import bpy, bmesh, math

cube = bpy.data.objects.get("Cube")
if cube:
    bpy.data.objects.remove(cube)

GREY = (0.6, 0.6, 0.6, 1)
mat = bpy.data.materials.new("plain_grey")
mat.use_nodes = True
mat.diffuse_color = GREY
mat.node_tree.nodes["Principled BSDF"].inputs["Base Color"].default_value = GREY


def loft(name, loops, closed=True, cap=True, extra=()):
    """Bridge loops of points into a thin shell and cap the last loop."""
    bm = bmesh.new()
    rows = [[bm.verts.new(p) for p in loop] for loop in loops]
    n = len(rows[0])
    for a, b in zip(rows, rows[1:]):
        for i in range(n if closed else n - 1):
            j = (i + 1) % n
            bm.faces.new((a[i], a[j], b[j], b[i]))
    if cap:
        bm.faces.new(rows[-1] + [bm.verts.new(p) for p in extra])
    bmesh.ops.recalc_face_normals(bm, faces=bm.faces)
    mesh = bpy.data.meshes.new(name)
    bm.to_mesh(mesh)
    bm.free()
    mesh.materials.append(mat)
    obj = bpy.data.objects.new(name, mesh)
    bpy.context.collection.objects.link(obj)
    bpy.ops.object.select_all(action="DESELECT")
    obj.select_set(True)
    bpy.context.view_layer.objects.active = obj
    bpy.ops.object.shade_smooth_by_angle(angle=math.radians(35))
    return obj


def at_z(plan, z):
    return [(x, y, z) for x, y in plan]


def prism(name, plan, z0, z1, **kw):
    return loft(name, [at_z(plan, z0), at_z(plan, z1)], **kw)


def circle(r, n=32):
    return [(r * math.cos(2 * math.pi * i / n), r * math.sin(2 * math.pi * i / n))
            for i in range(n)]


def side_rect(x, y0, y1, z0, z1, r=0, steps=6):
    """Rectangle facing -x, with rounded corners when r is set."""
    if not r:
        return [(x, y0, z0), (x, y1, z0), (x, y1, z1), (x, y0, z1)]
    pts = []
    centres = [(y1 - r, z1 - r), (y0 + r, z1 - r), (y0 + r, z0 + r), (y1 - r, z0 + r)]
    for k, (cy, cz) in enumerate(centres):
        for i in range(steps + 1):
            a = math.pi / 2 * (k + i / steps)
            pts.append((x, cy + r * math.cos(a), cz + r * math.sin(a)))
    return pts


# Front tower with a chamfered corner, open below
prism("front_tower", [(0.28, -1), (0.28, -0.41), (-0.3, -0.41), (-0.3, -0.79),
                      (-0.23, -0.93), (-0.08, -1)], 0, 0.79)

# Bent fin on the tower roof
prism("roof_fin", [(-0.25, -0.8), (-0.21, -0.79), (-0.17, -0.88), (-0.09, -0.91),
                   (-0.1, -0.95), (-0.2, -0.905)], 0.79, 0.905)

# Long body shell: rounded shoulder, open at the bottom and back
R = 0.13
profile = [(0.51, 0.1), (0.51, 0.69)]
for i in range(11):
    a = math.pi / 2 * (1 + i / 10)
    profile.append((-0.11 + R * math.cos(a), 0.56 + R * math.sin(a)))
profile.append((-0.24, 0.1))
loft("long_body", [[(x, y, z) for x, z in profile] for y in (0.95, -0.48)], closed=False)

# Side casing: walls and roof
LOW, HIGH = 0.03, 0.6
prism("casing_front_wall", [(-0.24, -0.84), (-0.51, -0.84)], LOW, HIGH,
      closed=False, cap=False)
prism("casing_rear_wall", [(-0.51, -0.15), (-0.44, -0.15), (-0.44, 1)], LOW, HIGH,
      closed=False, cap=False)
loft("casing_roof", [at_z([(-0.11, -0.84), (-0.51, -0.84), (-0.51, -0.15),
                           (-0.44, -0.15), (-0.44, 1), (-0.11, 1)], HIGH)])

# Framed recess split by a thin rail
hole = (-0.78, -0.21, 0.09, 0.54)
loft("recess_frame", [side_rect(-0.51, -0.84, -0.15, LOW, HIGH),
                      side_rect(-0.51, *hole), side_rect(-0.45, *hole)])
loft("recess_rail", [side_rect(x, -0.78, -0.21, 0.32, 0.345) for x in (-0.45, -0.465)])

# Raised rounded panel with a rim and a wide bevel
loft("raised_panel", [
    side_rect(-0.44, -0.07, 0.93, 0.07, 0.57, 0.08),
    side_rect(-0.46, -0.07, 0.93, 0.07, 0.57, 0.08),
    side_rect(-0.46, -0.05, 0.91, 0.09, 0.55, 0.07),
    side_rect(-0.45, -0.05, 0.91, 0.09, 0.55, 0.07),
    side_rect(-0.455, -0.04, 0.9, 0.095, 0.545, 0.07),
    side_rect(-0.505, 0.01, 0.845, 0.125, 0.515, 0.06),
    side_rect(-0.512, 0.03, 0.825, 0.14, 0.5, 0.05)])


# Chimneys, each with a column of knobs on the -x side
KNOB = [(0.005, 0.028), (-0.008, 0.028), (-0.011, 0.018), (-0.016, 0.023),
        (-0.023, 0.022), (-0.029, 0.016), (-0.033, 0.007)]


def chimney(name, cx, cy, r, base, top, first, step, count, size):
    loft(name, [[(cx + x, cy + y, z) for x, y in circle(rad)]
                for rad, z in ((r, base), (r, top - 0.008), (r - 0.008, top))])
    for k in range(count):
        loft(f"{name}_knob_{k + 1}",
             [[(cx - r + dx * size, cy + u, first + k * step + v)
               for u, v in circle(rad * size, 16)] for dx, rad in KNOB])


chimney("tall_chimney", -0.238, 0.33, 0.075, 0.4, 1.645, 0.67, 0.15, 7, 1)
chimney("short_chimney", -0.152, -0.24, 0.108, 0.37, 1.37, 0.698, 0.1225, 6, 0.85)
□ □ □ □ □ □ □
▸ **What you have to do**
Indicate how many lines of the material contain the string "circle", giving the number and nothing more.

▸ **Reply to the task**
3